*** DATA UNDER STUDY ***
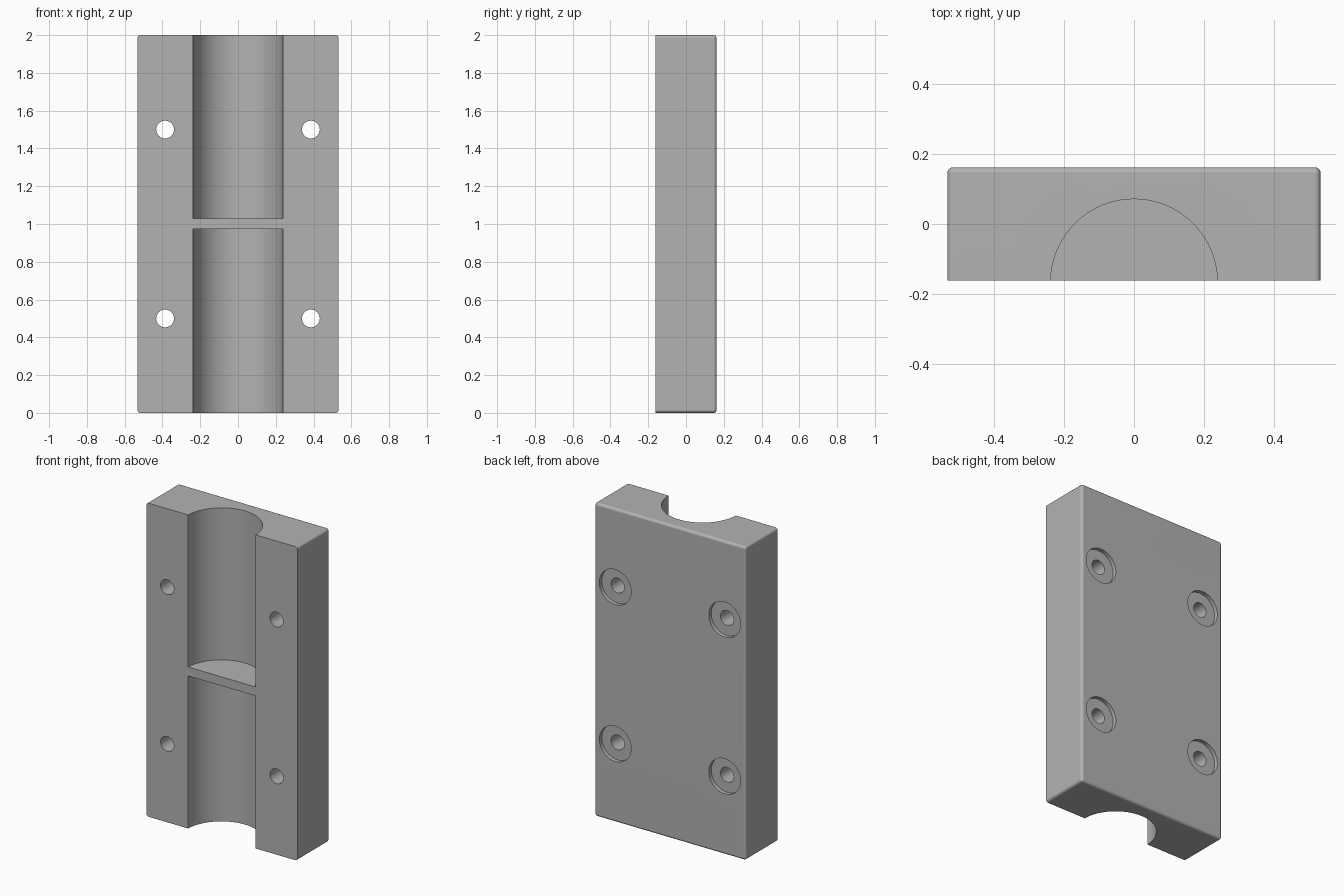
import bpy, bmesh, math
from mathutils import Matrix, Vector

cube = bpy.data.objects.get("Cube")
if cube:
    bpy.data.objects.remove(cube, do_unlink=True)

WIDTH, DEPTH, HEIGHT = 1.066, 0.324, 2.0
FRONT, BACK = -DEPTH / 2, DEPTH / 2
FILLET = 0.017
BORE_RADIUS, BORE_Y = 0.238, -0.167
WEB_BOTTOM, WEB_TOP = 0.973, 1.03
HOLE_X, HOLE_RADIUS = 0.386, 0.047
RECESS_RADIUS, RECESS_DEPTH = 0.112, 0.025

grey = bpy.data.materials.new("Plain grey")
grey.use_nodes = True
colour = (0.45, 0.45, 0.45, 1)
grey.diffuse_color = colour
grey.node_tree.nodes["Principled BSDF"].inputs["Base Color"].default_value = colour


def make_object(name, bm):
    mesh = bpy.data.meshes.new(name)
    bm.to_mesh(mesh)
    bm.free()
    mesh.materials.append(grey)
    obj = bpy.data.objects.new(name, mesh)
    bpy.context.collection.objects.link(obj)
    return obj


def cylinder(name, radius, start, end, sides):
    """Cylinder cutter running between two points."""
    start, end = Vector(start), Vector(end)
    axis = end - start
    turn = axis.to_track_quat('Z', 'Y').to_matrix().to_4x4()
    bm = bmesh.new()
    bmesh.ops.create_cone(bm, cap_ends=True, segments=sides, radius1=radius,
                          radius2=radius, depth=axis.length,
                          matrix=Matrix.Translation((start + end) / 2) @ turn)
    return make_object(name, bm)


# Block, rounded on every edge except those of the front mating face
bm = bmesh.new()
bmesh.ops.create_cube(bm, size=1)
bmesh.ops.scale(bm, vec=(WIDTH, DEPTH, HEIGHT), verts=bm.verts)
bmesh.ops.translate(bm, vec=(0, 0, HEIGHT / 2), verts=bm.verts)
round_edges = [e for e in bm.edges if any(v.co.y > 0 for v in e.verts)]
bmesh.ops.bevel(bm, geom=round_edges, offset=FILLET, offset_type='OFFSET',
                segments=5, profile=0.5, affect='EDGES', clamp_overlap=True)
block = make_object("clamp_block", bm)

# Half-round channels above and below the web
cutters = [
    cylinder("lower_channel_cutter", BORE_RADIUS, (0, BORE_Y, -0.1),
             (0, BORE_Y, WEB_BOTTOM), 96),
    cylinder("upper_channel_cutter", BORE_RADIUS, (0, BORE_Y, WEB_TOP),
             (0, BORE_Y, HEIGHT + 0.1), 96),
]

# Four through holes with shallow round recesses on the back
for x in (-HOLE_X, HOLE_X):
    for z in (0.5, 1.5):
        cutters.append(cylinder("bolt_hole_cutter", HOLE_RADIUS,
                                (x, FRONT - 0.1, z), (x, BACK + 0.1, z), 48))
        cutters.append(cylinder("recess_cutter", RECESS_RADIUS,
                                (x, BACK - RECESS_DEPTH, z), (x, BACK + 0.1, z), 64))

bpy.ops.object.select_all(action='DESELECT')
block.select_set(True)
bpy.context.view_layer.objects.active = block
for cutter in cutters:
    cutter.hide_render = True
    cut = block.modifiers.new("Cut", 'BOOLEAN')
    cut.operation = 'DIFFERENCE'
    cut.solver = 'EXACT'
    cut.object = cutter
    bpy.ops.object.modifier_apply(modifier=cut.name)
    bpy.data.objects.remove(cutter, do_unlink=True)

# Smooth curves, crisp edges, flat large faces
bpy.ops.object.shade_smooth_by_angle(angle=math.radians(30))
normals = block.modifiers.new("Flat faces", 'WEIGHTED_NORMAL')
normals.keep_sharp = True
*** End of DATA UNDER STUDY ***
Only the lines from the top of the material through the line containing "round_edges = [e" should be written out, exactly and without pictures.

» **ANSWER SECTION**:
import bpy, bmesh, math
from mathutils import Matrix, Vector

cube = bpy.data.objects.get("Cube")
if cube:
    bpy.data.objects.remove(cube, do_unlink=True)

WIDTH, DEPTH, HEIGHT = 1.066, 0.324, 2.0
FRONT, BACK = -DEPTH / 2, DEPTH / 2
FILLET = 0.017
BORE_RADIUS, BORE_Y = 0.238, -0.167
WEB_BOTTOM, WEB_TOP = 0.973, 1.03
HOLE_X, HOLE_RADIUS = 0.386, 0.047
RECESS_RADIUS, RECESS_DEPTH = 0.112, 0.025

grey = bpy.data.materials.new("Plain grey")
grey.use_nodes = True
colour = (0.45, 0.45, 0.45, 1)
grey.diffuse_color = colour
grey.node_tree.nodes["Principled BSDF"].inputs["Base Color"].default_value = colour


def make_object(name, bm):
    mesh = bpy.data.meshes.new(name)
    bm.to_mesh(mesh)
    bm.free()
    mesh.materials.append(grey)
    obj = bpy.data.objects.new(name, mesh)
    bpy.context.collection.objects.link(obj)
    return obj


def cylinder(name, radius, start, end, sides):
    """Cylinder cutter running between two points."""
    start, end = Vector(start), Vector(end)
    axis = end - start
    turn = axis.to_track_quat('Z', 'Y').to_matrix().to_4x4()
    bm = bmesh.new()
    bmesh.ops.create_cone(bm, cap_ends=True, segments=sides, radius1=radius,
                          radius2=radius, depth=axis.length,
                          matrix=Matrix.Translation((start + end) / 2) @ turn)
    return make_object(name, bm)


# Block, rounded on every edge except those of the front mating face
bm = bmesh.new()
bmesh.ops.create_cube(bm, size=1)
bmesh.ops.scale(bm, vec=(WIDTH, DEPTH, HEIGHT), verts=bm.verts)
bmesh.ops.translate(bm, vec=(0, 0, HEIGHT / 2), verts=bm.verts)
round_edges = [e for e in bm.edges if any(v.co.y > 0 for v in e.verts)]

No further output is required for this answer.